Stabilized properties generally offer higher current return with lower risk. They present the opportunity to slowly and modestly increase rents over time. Upside properties usually offer lower current return, sometimes much lower or even negative. However, they provide the chance to significantly increase return by improving the facility. These improvements can be physical, operational or a combination of both.
The following are common indicators of possible upside in a property (bear in mind they aren’t proof positive but a sign that further investigation is warranted):
- Higher vacancy than nearby competitors, especially if rents are equal to or lower than the competition
- Inexplicably high operating expenses
- Room to grow, i.e., excess land or many open parking spaces
Upside properties are in high demand by entrepreneurial buyers, but too often, stabilized properties are mistaken as having upside, causing buyers to substantially overpay. To avoid this mistake, it’s important to know the market, including the number of existing and planned self-storage facilities in the area, the major players, occupancy rates, rents, and expense ratios. You must know specific neighborhoods or sub-markets, their current population and growth projections, and other demographic information and trends.
There’s a lot of information to discover and absorb. It would be best to shortcut the process by working with a local real estate broker who specializes in self-storage. He’ll already have this information and should be willing to share it with you. He’ll know what’s for sale in the market or will be soon.
Remember, you’ll face competition from many other investors seeking properties in the best markets. Show your broker you understand local market values and are prepared to be competitive and act quickly when it comes to making an offer.
By this time, you should’ve contacted several lenders who understand self-storage and have a desire to loan on this asset class. Understand their loan programs in terms of:
- Minimum and maximum loan amounts
- Required loan-to-value ratios
- Rates and repayment terms
- How much time the lender will need before it can provide you with a “terms sheet” for your deal
Understanding available financing is critically important for a first-time buyer because you’ll likely compete against all-cash buyers whose offers don’t include a finance contingency. From the seller’s perspective, dealing with a financed buyer means additional time for the earnest deposit to become non-refundable. More important, it adds the unnecessary risk that the deal won’t close. If you understand the financing sources and options, you may be comfortable accepting the risk yourself rather than asking the seller to accept it.

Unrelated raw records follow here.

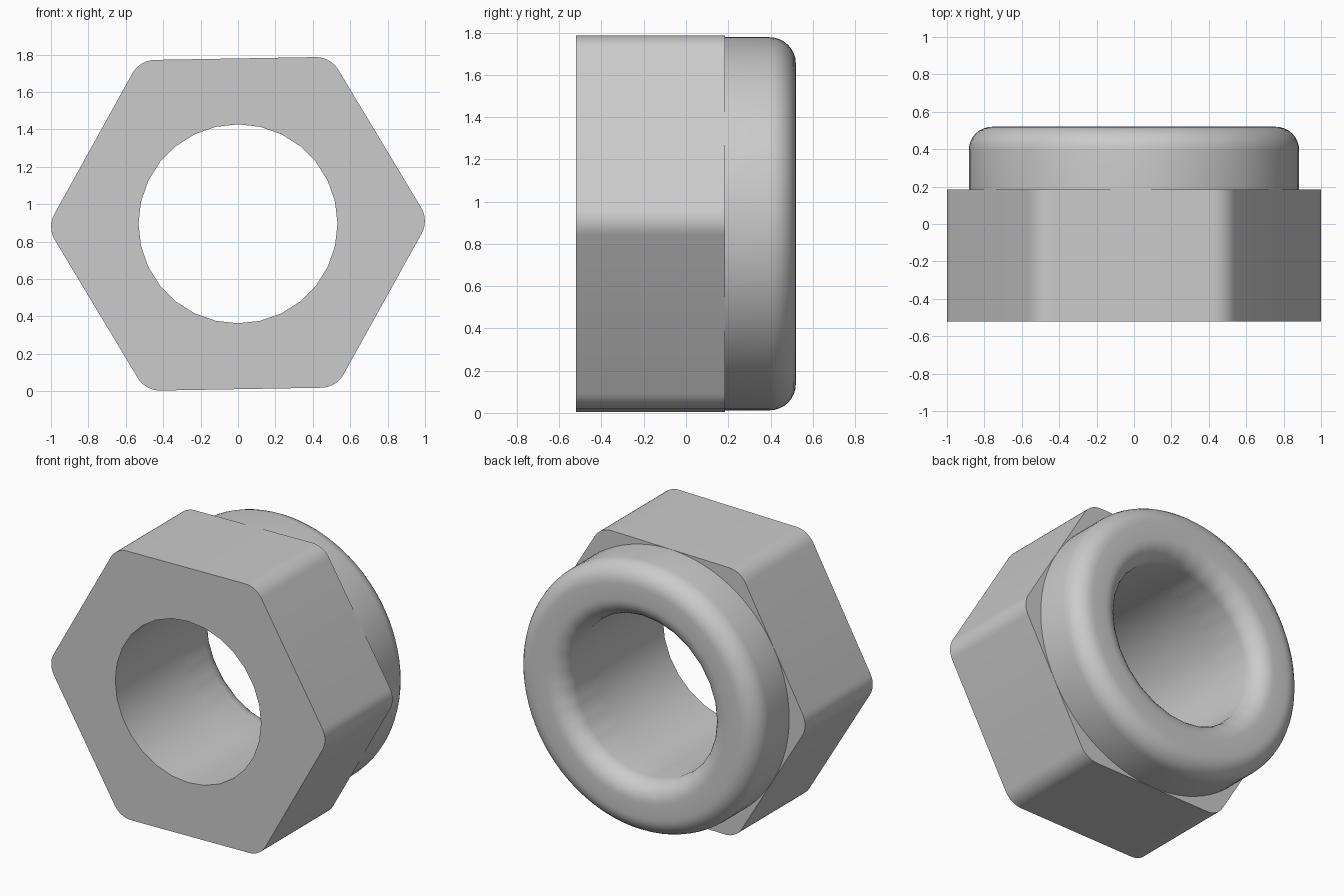
import bpy, bmesh, math
from math import pi, cos, sin

cube = bpy.data.objects.get("Cube")
if cube:
    bpy.data.objects.remove(cube)

CENTRE_Z = 0.895
FRONT, STEP, BACK = -0.52, 0.185, 0.52
BORE_R, BORE_SIDES = 0.532, 28
COLLAR_R, FILLET = 0.883, 0.125
APOTHEM, CORNER_R = 0.884, 0.14
TILT = math.radians(1.0)

steel = bpy.data.materials.new("grey_steel")
steel.use_nodes = True
grey = (0.6, 0.6, 0.6, 1)
steel.diffuse_color = grey
steel.node_tree.nodes["Principled BSDF"].inputs["Base Color"].default_value = grey


def bore_radius(a):
    """Radius of the many-sided bore in direction a."""
    half = pi / BORE_SIDES
    return BORE_R * cos(half) / cos(a % (2 * half) - half)


def ring(bm, points, y):
    return [bm.verts.new((x, y, z + CENTRE_Z)) for x, z in points]


def skin(bm, a, b):
    n = len(a)
    for i in range(n):
        j = (i + 1) % n
        bm.faces.new((a[i], a[j], b[j], b[i]))


def finish(bm, name):
    bmesh.ops.recalc_face_normals(bm, faces=bm.faces)
    mesh = bpy.data.meshes.new(name)
    bm.to_mesh(mesh)
    bm.free()
    mesh.materials.append(steel)
    obj = bpy.data.objects.new(name, mesh)
    bpy.context.collection.objects.link(obj)
    bpy.ops.object.select_all(action='DESELECT')
    obj.select_set(True)
    bpy.context.view_layer.objects.active = obj
    bpy.ops.object.shade_smooth_by_angle(angle=math.radians(35))


# Hexagon with rounded corners, pierced by the bore
outline = []
corner_dist = (APOTHEM - CORNER_R) / cos(pi / 6)
for k in range(6):
    a = TILT + k * pi / 3
    for s in range(9):
        t = a - pi / 6 + s / 8 * pi / 3
        outline.append((corner_dist * cos(a) + CORNER_R * cos(t),
                        corner_dist * sin(a) + CORNER_R * sin(t)))
hole = [(BORE_R * cos(2 * pi * i / BORE_SIDES), BORE_R * sin(2 * pi * i / BORE_SIDES))
        for i in range(BORE_SIDES)]
bm = bmesh.new()
outer = [ring(bm, outline, y) for y in (FRONT, STEP)]
inner = [ring(bm, hole, y) for y in (FRONT, STEP)]
skin(bm, *outer)
skin(bm, *inner)
for o, i in zip(outer, inner):
    edges = [bm.edges.get((loop[k - 1], loop[k])) for loop in (o, i) for k in range(len(loop))]
    bmesh.ops.triangle_fill(bm, edges=edges, use_beauty=True)
finish(bm, "hexagon_body")

# Round collar: outer wall, two fillets, then the bore
SIDES = BORE_SIDES * 3
angles = [2 * pi * i / SIDES for i in range(SIDES)]
arc = [s / 8 * pi / 2 for s in range(9)]
bm = bmesh.new()
profile = [(lambda a: COLLAR_R, STEP)]
profile += [(lambda a, t=t: COLLAR_R - FILLET * (1 - cos(t)), BACK - FILLET * (1 - sin(t)))
            for t in arc]
profile += [(lambda a, t=t: bore_radius(a) + FILLET * (1 - sin(t)), BACK - FILLET * (1 - cos(t)))
            for t in arc]
profile.append((bore_radius, STEP))
rings = [ring(bm, [(r(a) * cos(a), r(a) * sin(a)) for a in angles], y) for r, y in profile]
for a, b in zip(rings, rings[1:]):
    skin(bm, a, b)
skin(bm, rings[-1], rings[0])
finish(bm, "round_collar")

Once you make an offer on a property, you and the seller will agree on a length of time for you to conduct due diligence, which is when you get to the inspect the property and its financials. The onsite inspection may involve soil tests, an environmental study and an engineering report for necessary improvements such as roof, utilities and HVAC equipment. You may also need to review existing site surveys or complete a new one. This can take up to three weeks, so an early start is essential.
Financial and other records to inspect include utility bills, tenant leases and correspondence, profit-and-loss (P&L) statements, bank statements, and cancelled checks. You want to confirm that the rental income shown on the P&Ls was deposited to the bank and there are no unreported expenses. Ask the seller to certify the accuracy and completeness of the material he provides. This is important because your lender will require the same certification from you.
Competition for the best properties among would-be self-storage buyers can be fierce, and first-time investors enter the field with many strikes against them. Follow this advice to mitigate those disadvantages on your path to ownership.
Bill Alter is a self-storage specialist with Rein & Grossoehme Commercial Real Estate in Arizona. He has specialized in storage since 1986, and has been involved in the sale of more than 160 storage facilities totaling more than 9 million square feet and a value of more than $400 million. He can be reached at 602.315.0771; firstname.lastname@example.org; visit www.rcre.com/author/billa.